YORK-based specialists in STEM education have formed a new partnership to support their mission to change lives.

STEM Learning, based at Siwards Way, University of York, is the largest UK provider of science, technology, engineering and mathematics education and careers support.

The non-profit organisation has teamed up with the Association for Science Education and Ogden Trust to help strengthen its work.

The Science CPD Partnership will help schools deliver great science education, with advice and support from Institute of Physics, Primary Science Teaching Trust, Royal Society of Biology and Royal Society of Chemistry.

It will also improve teachers’ access to career-long, science-specific continuing professional development (CPD), building on the success of Science Learning Partnerships, Stimulating Physics Network and National STEM Learning Centre.

Government funding will ensure this support is affordable with free or inexpensive help available locally and online.

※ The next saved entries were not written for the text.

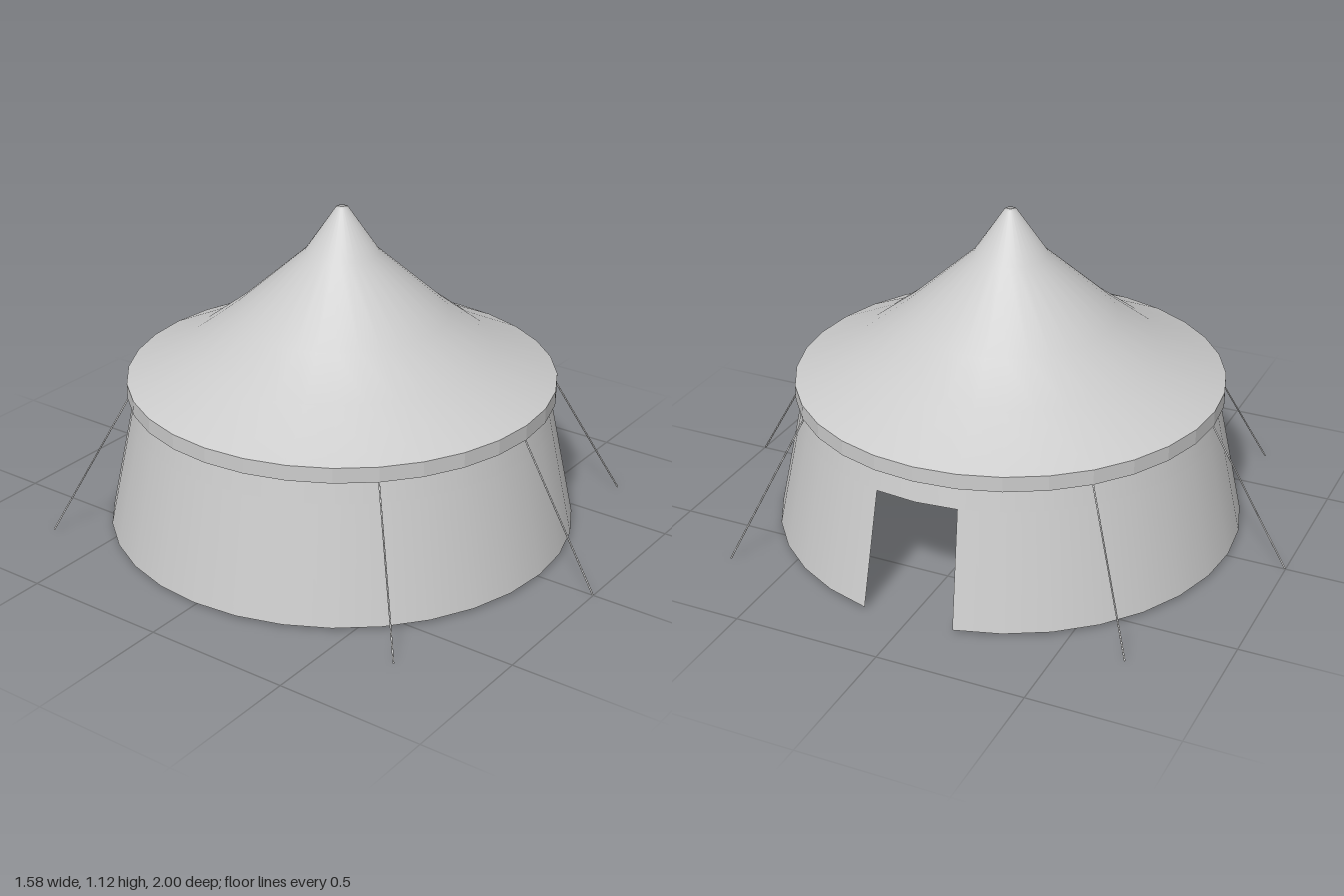
import * as THREE from 'three';

const SIDES = 32;
const STEP = (Math.PI * 2) / SIDES;

export function createModel() {
  const tent = new THREE.Group();
  tent.name = 'roundTent';
  const cloth = new THREE.MeshStandardMaterial({ color: 0xcccccc, side: THREE.DoubleSide });
  const facetedCloth = new THREE.MeshStandardMaterial({ color: 0xcccccc, side: THREE.DoubleSide, flatShading: true });

  const add = (name, geometry, material = cloth) => {
    const mesh = new THREE.Mesh(geometry, material);
    mesh.name = name;
    tent.add(mesh);
    return mesh;
  };

  // Revolve a profile of [radius, height] pairs, listed from bottom to top
  const revolve = (profile, segments = SIDES, start = 0) =>
    new THREE.LatheGeometry(
      profile.map(([r, y]) => new THREE.Vector2(r, y)),
      segments, start, segments * STEP
    );

  // Sloping wall, left open for a doorway two panels wide on the +x side
  const foot = [0.8, 0.008], lintel = [0.718, 0.4], top = [0.702, 0.48];
  add('wall', revolve([foot, lintel], SIDES - 2, Math.PI / 2 + STEP));
  add('wallTop', revolve([lintel, top]));

  // Flared roof with a small blunt tip
  add('roof', revolve([
    [0.727, 0.53], [0.51, 0.635], [0.36, 0.75], [0.125, 0.96], [0.02, 1.115], [0, 1.115],
  ]));

  // Faceted valance hanging from the eaves
  add('valance', revolve([[0.727, 0.478], [0.727, 0.53]]), facetedCloth);

  // Guy ropes: front, back and the four diagonals
  const up = new THREE.Vector3(0, 1, 0);
  for (const eighth of [0, 1, 3, 4, 5, 7]) {
    const angle = (eighth * Math.PI) / 4;
    const at = (r, y) => new THREE.Vector3(r * Math.sin(angle), y, r * Math.cos(angle));
    const peg = at(0.998, 0.001), eave = at(0.722, 0.48);
    const along = eave.clone().sub(peg);
    const rope = add('guyRope', new THREE.CylinderGeometry(0.003, 0.003, along.length(), 6));
    rope.position.copy(peg).add(eave).multiplyScalar(0.5);
    rope.quaternion.setFromUnitVectors(up, along.normalize());
  }
  return tent;
}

Generous bursaries will also enable schools to release teachers for career-defining, immersive, residential training at the National STEM Learning Centre in York.

The centre is a unique training and development venue for teachers, mirroring the modern classroom and laboratory facilities, as well as housing a resources centre.

Sir Michael Griffiths, chair of STEM Learning’s strategic advisory group, said: “This announcement reinforces our mission to drive school improvement and pupil outcomes through great science education.

“Science is absolutely fundamental in empowering young people, creating opportunities and ultimately changing lives.”

Science opens up opportunities for good jobs in innovative industries, making healthy choices and tackling global challenges such as climate change.

As the pace of scientific research accelerates, science CPD boosts the confidence of teachers, helping them keep up with their rapidly changing subject.

Evidence shows that CPD improves student outcomes by allowing teachers to enhance and refine their practice, and makes it more likely that teachers will continue in the profession.

The partnership will reduce the disadvantage gap and improve the performance of under-represented groups in science at GCSE and A level, increase student progression to A level science (particularly in physics), boost the confidence of all science teachers and increase science teacher retention.